Foster Farms meatpacking workers vote to strike at California facility

On July 18 workers at the Foster Farms chicken processing plant in Compton, California voted down a contract proposal by the company that would have slashed their health care benefits. The last contract for the 250 workers at the plant, many of whom are paid the hourly minimum wage for Los Angeles County of $15.00 per hour, expired last year, but had been extended by the Teamsters union.

In this Oct. 10, 2013, file photo, a truck enters the Foster Farms processing plant, in Livingston, Calif. [Credit: AP Photo/Rich Pedroncelli, File]

The plant, located in an impoverished and dilapidated working class neighborhood in Los Angeles County (with household incomes of under $30,000), employs immigrant and black workers, who have few other options for employment. There is a permanently placed sign on the front of the plant offering jobs, suggesting a large turnover.

According to a July 20 statement from Teamsters Local 630, the workers at the plant voted near unanimously against a company proposal that will force them to pay a much larger share of their own health costs than currently. “For example, workers would be forced to pay 20 percent of medical costs frequently utilized by women with families, such as labor and delivery, emergency room visits and mental health services,” according to the Local 630 statement.

However, the Teamsters also indicated that they had already offered concessions on health benefits that “would save Foster Farms close to $500,000 in the first year and at least $1.5 million over the life of the contract.” The union did not give details of how this would occur. Furthermore, the statement indicates that over 90 plant employees have been infected by COVID-19.

The Compton plant’s cases 90are just a small sliver of the more than 50,000 cases nationwide in the meatpacking industry, according to the Midwest Center for Investigative Reporting. At least 259 meatpacking workers have died in 67 different plants in 29 states.

Not all the cases have been reported. “It’s also difficult to get exact numbers because some companies, some states and some unions have refused to release or confirm numbers,” according to the Midwest Center.

In May 2021, the company and its labor contractor “Human Bees” were fined $181,500 by the State of California for repeated negligence toward the workers’ health and safety. Two of the inspections, resulting in fines of $174,925, were triggered by employee fatalities, which were not reported by the company and its “staffing services,” Human Bees, Inc., Marcos Renteria Ag Services, Inc. and others.
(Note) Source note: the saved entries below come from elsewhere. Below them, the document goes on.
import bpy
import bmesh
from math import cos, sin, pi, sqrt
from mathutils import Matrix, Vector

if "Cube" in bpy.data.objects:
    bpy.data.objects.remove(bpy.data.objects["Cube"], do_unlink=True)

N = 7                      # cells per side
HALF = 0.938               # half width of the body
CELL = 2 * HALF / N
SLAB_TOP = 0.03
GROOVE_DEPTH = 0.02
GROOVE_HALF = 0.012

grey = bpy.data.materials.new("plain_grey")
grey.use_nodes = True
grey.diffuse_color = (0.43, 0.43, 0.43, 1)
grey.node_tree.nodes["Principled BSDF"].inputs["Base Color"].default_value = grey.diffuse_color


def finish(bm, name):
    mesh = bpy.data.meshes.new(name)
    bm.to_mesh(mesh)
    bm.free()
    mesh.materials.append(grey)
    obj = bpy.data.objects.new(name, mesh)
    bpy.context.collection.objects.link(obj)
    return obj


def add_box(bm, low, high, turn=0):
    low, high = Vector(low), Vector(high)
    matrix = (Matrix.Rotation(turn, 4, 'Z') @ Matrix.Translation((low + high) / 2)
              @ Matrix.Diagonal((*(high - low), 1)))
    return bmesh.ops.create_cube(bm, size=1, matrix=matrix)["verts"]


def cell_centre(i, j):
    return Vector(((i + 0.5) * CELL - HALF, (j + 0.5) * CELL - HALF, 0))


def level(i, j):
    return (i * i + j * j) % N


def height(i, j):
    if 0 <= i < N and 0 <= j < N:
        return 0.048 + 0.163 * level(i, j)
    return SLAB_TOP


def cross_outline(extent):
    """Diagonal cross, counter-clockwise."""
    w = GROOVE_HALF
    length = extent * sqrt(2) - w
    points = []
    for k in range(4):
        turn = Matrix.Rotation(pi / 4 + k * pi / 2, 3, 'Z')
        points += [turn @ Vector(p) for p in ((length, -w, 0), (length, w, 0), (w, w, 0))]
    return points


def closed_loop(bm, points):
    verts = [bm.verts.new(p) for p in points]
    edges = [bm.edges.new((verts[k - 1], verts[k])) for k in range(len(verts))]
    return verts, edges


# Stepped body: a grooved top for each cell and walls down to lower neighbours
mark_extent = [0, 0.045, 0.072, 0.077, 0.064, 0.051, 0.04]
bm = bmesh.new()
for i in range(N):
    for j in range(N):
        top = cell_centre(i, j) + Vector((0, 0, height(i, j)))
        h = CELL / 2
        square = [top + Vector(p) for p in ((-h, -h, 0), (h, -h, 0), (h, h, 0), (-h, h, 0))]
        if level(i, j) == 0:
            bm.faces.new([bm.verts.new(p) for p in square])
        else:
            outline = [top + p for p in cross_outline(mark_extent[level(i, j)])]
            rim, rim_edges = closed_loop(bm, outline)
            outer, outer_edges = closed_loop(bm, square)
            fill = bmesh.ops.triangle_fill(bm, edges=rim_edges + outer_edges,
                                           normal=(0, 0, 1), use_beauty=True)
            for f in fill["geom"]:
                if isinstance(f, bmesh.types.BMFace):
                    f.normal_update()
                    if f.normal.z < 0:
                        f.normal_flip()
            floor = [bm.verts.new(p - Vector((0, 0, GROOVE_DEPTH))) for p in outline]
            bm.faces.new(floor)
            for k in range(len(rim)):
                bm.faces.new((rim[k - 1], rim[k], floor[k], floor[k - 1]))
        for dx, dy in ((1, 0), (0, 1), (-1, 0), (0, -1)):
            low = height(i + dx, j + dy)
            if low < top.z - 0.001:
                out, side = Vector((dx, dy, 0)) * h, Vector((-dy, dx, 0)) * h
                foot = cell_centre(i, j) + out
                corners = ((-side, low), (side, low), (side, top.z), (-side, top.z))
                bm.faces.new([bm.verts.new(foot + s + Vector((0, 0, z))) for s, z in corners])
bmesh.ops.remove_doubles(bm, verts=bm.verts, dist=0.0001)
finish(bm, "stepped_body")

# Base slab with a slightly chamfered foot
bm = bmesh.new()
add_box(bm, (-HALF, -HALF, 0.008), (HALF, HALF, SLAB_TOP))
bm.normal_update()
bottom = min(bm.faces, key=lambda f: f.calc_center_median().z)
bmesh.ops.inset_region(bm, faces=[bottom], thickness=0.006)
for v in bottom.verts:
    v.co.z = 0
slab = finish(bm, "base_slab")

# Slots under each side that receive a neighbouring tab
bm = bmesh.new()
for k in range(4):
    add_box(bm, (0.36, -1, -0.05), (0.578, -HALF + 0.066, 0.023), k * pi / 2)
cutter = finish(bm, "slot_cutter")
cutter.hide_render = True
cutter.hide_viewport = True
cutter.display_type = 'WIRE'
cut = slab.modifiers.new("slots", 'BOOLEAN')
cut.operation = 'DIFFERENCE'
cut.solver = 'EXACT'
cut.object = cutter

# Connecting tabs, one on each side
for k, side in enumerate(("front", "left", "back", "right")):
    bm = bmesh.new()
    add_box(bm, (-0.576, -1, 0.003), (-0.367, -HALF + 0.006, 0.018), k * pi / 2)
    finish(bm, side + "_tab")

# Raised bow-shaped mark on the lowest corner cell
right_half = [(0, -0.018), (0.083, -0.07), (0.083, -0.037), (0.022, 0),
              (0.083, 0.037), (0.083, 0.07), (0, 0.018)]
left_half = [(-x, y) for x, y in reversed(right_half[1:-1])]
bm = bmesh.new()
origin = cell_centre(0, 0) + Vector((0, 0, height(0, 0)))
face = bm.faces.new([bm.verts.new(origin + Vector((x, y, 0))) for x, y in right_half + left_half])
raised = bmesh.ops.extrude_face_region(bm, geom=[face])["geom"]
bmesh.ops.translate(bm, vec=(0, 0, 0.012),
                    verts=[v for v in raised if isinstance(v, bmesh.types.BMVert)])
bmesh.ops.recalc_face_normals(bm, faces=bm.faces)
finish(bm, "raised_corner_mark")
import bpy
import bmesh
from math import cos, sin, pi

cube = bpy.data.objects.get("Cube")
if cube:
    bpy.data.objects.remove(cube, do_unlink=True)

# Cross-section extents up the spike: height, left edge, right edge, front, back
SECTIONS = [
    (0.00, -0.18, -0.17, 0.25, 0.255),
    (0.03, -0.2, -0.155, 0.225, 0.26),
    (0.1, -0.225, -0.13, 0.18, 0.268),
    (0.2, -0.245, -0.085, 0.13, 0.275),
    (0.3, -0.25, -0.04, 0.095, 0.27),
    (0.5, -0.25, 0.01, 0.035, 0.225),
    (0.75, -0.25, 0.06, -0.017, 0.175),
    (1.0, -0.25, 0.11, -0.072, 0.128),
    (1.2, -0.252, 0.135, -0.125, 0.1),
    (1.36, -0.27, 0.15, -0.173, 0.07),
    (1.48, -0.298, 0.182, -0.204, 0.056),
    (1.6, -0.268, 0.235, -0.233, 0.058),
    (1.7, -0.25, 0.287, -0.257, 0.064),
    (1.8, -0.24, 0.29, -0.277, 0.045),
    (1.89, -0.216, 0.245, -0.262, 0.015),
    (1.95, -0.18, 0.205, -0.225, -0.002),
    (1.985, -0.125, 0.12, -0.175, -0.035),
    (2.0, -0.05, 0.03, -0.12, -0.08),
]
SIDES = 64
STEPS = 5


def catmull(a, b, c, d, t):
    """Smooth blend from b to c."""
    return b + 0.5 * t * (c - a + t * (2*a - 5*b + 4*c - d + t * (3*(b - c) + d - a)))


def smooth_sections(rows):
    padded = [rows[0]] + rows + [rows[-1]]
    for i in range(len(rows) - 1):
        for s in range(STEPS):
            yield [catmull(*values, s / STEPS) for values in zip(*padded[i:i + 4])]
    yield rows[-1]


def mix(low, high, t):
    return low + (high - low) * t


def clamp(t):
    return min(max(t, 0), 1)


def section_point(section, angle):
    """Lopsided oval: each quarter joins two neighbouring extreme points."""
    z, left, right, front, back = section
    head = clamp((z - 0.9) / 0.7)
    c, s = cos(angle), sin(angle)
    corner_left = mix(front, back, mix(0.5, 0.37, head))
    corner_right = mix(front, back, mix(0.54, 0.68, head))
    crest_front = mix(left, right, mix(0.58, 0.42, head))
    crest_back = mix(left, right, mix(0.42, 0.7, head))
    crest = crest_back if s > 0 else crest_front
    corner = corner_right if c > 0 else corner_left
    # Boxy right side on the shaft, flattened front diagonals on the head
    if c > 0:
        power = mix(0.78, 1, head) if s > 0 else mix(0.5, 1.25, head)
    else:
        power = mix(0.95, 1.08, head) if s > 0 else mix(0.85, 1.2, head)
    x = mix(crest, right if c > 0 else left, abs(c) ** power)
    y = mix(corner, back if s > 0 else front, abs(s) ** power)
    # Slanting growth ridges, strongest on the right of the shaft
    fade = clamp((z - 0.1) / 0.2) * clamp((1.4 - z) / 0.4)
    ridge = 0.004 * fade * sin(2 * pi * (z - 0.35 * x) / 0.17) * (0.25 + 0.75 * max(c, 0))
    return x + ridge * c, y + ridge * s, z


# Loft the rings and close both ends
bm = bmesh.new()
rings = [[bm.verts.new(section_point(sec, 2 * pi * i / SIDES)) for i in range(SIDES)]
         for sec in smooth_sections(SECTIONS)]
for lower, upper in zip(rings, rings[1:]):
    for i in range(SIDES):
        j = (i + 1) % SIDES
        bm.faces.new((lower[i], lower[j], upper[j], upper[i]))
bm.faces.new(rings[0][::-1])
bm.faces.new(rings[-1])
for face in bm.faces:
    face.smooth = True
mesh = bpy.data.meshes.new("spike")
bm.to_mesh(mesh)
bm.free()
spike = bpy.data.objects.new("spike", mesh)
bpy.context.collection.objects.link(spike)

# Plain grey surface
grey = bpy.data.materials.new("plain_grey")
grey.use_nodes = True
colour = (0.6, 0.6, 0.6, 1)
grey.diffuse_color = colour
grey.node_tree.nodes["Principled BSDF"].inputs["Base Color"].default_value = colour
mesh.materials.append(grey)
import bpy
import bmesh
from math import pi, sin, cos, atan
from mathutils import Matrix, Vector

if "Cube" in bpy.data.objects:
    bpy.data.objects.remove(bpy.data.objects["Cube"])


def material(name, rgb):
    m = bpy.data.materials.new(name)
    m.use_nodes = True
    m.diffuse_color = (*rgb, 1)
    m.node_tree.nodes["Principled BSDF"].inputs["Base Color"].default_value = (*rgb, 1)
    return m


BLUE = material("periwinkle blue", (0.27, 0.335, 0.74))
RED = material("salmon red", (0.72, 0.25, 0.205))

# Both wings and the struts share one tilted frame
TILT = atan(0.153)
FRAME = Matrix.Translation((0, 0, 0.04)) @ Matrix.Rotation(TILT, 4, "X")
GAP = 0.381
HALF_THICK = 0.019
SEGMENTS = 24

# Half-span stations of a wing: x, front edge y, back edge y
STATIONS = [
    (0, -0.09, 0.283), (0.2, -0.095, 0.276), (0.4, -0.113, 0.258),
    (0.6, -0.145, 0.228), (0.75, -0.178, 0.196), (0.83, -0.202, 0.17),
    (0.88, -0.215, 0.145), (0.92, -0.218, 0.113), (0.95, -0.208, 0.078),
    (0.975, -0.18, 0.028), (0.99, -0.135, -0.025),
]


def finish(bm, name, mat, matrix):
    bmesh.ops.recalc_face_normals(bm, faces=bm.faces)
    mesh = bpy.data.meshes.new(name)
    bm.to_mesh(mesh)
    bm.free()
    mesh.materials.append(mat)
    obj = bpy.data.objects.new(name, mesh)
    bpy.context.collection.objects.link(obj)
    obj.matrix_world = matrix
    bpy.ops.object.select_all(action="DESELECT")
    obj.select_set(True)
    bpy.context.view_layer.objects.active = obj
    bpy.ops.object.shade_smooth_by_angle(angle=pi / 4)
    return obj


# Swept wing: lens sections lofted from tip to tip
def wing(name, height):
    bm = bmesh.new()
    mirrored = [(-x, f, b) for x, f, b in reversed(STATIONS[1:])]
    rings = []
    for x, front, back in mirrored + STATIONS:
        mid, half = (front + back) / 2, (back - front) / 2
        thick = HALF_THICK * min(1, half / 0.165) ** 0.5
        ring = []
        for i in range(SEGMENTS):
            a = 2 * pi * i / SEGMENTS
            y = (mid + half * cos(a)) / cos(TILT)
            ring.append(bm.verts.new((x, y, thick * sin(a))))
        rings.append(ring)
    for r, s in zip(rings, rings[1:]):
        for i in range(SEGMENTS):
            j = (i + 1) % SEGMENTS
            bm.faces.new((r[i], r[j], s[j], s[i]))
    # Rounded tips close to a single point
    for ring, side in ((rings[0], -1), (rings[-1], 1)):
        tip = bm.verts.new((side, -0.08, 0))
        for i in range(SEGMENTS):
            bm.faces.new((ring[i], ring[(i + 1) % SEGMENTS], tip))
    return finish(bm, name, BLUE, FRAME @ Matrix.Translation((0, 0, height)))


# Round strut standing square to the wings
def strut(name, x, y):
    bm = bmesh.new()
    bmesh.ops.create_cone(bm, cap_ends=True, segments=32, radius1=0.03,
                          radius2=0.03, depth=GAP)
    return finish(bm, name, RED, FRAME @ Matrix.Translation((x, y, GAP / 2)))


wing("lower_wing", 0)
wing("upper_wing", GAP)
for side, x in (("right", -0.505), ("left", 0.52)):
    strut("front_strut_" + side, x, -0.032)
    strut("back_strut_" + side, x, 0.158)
The violations included lack of sufficient distancing between workers, many of whom are forced to work elbow-to-elbow, and lack of safety barriers.

The unions bear responsibility for the disastrous impact of the pandemic at Foster Farms and other meatpacking plants. There are over a dozen Foster Farms chicken processing plants in California and the Pacific Northwest. The unionized workforce includes the Teamsters, United Farm Workers, United Food and Commercial Workers, and the International Association of Machinists, all of which collaborate with management in a slave-like regime of poverty wages, enforced overtime, and cramped and unsafe working conditions.

Last December, the United Farm Workers filed a lawsuit over conditions in the Livingston plant in Merced County, California, accusing Foster Farms of operating in “naked disregard of both national and local guidelines.” UFW attorneys called the lawsuit a “last resort to save workers’ lives.”

The lawsuit asked that Foster Farms operate according to emergency rules issued by Merced County in August of 2020. However, it did not demand that the plant be closed, or campaign that workers go on strike until the violations were remedied.

Local 630 has not announced when, or if, the strike at Compton will take place. This weekend it has called for a rally at a nearby supermarket, which will include local politicians, religious figures and Teamsters bureaucrats. A similar protest rally that took place on April 26, in the vicinity of the plant, did nothing to resolve any of the outstanding issues.

Negotiations between the Teamsters and Foster Farms continue in the presence of a mediator. Last April, scores of union-organized workers picketed the plant to demand a resolution to this contract dispute.

The union statement also quotes Teamsters General President James P. Hoffa: “If Foster Farms is not willing to give our members a fair return on their work and honor their contributions during the pandemic, we have thousands of Teamsters across California and the country who are ready to take on that fight.”

Hoffa’s bluster is a fraud. While there is no doubt that the many thousands of workers are ready to join the struggle, neither the Teamsters nor the other unions at Foster Farms will call them out.

To mobilize support for their struggle, workers at Foster Farms plants must set up rank-and-file committees, independent of the corrupt Teamsters bureaucracy, to unite their struggle with those of workers across the country for decent wages, benefits and working conditions.